The Pit and the Pendulum is an exercise in horror for narrator and suspense for the reader. Poe succeeds in making the reader feel the same intense fear experienced by the prisoner as he waits for his impending death.
The Tell-Tale Heart (1843)
Poe allows the reader inside the mind of a madman in The Tell-Tale Heart. An unnamed narrator is plotting a murder-the murder of the elderly man that he lives with. Although the murderer claims to love the old man, he believes the old man’s eye is evil. So, the old man must be killed.
For seven nights, he goes to the old man’s bedchamber to kill him, but fortunately, for the old man, he is always asleep which prevents the murderer from killing him. However, on the eighth night, the old man is awake, and the deed is done. The murderer commits the perfect crime or so he thinks. The tell-tale beating of his own conscience gives the killer away.
The reader is forced along as the narrator plots and kills the old man. It is the cool calm with which the killer gives the details of the murder that makes this tale by Poe such an eerie horror.
Masque of the Red Death (1845)

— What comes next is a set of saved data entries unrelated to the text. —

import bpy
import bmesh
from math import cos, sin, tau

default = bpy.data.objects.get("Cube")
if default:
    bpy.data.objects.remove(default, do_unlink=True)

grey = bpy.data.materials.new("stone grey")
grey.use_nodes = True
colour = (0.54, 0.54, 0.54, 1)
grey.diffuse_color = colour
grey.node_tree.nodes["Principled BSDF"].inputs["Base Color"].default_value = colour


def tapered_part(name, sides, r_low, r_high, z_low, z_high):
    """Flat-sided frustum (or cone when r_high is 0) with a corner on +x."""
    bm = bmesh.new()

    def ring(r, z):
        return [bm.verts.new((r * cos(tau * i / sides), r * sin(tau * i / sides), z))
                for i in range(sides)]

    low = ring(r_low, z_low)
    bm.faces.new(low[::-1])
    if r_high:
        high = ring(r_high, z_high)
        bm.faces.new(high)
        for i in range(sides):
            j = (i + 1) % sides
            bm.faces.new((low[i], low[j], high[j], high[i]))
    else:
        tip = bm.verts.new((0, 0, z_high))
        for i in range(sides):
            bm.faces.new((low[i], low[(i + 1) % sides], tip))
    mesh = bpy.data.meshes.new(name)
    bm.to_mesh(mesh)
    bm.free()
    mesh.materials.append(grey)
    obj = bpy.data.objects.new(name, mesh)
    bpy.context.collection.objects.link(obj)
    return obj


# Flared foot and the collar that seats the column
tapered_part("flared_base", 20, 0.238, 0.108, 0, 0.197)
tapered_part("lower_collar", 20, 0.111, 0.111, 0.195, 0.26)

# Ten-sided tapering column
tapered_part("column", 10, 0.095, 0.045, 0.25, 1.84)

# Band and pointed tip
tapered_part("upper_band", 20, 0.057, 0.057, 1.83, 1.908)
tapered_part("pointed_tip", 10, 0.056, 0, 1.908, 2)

The Masque of the Red Death is another one of Poe’s scariest short stories. It is based on the fear and horror of the Black Plague. In Poe’s story, his version of the disease is called the “Red Death” because its most defining characteristic was blood. Prince Prospero decides to outsmart death by locking his favorite lords and ladies inside his palace. No one is allowed in or out. After a time, the Prince decides to host a masquerade party to entertain himself and his quest. All is well until midnight.
At midnight, a mysterious stranger appears at the masquerade ball. The strange is dressed as the “Red Death”. Prince Prospero is insulted and demands that the stranger be apprehended, but the other guests are all afraid of the stranger. In the end, it is Prince Prospero who catches up with the ghastly figure. As soon as he does, the prince dies, and not long afterward, so do the other guests. The “Red Death” has found his way inside the palace. Poe’s meaning is not missed: No one can escape death.

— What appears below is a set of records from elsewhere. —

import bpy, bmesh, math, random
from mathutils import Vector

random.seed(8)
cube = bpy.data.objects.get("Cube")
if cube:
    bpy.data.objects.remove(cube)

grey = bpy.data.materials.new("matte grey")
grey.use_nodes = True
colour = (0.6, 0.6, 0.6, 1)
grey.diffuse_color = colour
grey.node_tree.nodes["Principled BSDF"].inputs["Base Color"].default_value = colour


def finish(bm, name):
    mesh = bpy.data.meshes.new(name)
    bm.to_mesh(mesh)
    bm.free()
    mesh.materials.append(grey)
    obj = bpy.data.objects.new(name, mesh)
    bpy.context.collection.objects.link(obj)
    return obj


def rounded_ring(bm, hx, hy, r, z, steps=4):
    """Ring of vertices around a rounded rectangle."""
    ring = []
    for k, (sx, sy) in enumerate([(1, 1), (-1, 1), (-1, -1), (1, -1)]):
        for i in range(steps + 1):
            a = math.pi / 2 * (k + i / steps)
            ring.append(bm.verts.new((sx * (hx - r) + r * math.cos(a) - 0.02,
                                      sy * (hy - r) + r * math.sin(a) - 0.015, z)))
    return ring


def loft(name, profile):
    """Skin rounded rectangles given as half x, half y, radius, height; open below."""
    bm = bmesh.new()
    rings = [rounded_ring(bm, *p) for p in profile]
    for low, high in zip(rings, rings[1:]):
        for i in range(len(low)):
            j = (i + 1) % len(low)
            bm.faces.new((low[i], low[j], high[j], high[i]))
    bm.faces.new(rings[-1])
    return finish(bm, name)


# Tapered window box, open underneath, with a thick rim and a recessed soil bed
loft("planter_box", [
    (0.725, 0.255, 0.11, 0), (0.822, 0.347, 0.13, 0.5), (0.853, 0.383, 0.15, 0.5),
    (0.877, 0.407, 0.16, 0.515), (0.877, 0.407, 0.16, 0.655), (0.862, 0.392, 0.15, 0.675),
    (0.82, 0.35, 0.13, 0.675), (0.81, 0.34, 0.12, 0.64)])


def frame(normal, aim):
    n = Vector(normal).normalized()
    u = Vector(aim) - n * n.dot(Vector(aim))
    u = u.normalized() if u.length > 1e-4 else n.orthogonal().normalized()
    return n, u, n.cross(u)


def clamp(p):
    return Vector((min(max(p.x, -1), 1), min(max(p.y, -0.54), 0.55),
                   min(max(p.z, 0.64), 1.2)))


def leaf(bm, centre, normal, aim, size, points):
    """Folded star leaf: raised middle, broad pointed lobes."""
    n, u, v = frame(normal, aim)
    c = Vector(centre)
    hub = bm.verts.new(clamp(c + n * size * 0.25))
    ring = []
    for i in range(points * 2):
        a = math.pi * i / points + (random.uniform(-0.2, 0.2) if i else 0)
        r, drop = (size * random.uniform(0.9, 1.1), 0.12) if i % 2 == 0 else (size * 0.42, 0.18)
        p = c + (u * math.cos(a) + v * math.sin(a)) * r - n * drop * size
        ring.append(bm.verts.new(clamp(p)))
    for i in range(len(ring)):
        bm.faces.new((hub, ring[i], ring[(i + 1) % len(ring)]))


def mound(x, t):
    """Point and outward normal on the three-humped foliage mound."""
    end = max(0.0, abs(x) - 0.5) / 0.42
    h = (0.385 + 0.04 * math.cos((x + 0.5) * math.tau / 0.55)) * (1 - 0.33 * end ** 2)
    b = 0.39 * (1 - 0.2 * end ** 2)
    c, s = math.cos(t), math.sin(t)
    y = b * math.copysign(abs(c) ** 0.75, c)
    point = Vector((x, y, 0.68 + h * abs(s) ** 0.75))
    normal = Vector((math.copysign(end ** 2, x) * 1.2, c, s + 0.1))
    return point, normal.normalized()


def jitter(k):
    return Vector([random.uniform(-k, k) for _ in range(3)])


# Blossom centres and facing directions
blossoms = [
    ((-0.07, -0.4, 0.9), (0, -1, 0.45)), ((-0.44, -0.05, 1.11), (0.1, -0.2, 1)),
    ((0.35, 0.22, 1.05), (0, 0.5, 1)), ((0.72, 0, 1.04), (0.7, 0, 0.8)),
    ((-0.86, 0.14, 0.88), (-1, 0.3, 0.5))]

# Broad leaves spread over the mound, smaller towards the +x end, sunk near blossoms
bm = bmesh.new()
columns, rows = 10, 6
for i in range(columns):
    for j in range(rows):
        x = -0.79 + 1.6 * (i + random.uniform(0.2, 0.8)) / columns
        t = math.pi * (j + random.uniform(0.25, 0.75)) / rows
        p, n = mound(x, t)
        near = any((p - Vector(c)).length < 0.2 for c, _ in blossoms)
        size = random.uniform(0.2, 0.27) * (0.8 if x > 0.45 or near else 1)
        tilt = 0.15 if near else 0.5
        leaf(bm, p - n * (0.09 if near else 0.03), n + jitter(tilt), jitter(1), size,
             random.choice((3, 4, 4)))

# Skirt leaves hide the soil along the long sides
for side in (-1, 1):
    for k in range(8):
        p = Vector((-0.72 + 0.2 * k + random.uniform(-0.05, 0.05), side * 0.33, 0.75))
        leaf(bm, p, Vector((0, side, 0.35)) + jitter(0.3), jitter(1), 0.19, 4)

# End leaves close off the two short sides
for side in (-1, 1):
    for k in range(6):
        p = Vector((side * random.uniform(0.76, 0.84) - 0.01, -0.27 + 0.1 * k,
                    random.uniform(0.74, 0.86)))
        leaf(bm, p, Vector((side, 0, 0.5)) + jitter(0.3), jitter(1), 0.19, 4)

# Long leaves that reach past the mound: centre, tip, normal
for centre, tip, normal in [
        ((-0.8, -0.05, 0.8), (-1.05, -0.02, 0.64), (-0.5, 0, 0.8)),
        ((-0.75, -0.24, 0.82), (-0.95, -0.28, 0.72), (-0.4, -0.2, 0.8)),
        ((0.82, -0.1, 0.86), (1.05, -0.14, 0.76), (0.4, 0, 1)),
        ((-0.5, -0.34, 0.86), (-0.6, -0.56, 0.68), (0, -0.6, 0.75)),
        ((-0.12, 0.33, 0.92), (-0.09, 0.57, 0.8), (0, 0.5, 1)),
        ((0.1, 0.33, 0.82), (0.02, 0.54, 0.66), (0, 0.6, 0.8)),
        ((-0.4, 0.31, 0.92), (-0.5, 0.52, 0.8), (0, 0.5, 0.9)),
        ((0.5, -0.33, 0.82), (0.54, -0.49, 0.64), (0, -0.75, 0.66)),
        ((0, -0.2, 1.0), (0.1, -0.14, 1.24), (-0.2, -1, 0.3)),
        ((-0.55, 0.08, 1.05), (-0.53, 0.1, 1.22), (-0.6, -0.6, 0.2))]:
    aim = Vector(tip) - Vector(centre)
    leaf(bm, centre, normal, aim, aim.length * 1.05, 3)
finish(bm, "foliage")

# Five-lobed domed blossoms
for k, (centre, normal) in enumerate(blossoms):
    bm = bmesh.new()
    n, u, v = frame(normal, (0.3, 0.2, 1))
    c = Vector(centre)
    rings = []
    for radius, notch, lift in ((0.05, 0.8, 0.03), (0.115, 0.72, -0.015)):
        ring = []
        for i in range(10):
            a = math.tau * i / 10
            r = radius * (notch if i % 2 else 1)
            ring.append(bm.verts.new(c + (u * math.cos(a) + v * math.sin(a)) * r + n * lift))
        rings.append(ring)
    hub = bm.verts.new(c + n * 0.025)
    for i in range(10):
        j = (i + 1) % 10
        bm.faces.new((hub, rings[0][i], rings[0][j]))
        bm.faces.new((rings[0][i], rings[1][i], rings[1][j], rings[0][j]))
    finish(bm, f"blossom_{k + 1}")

Edgar Allan Poe was a master of horror and suspense. Of all his horrific short stories, the ones listed above are among the scariest.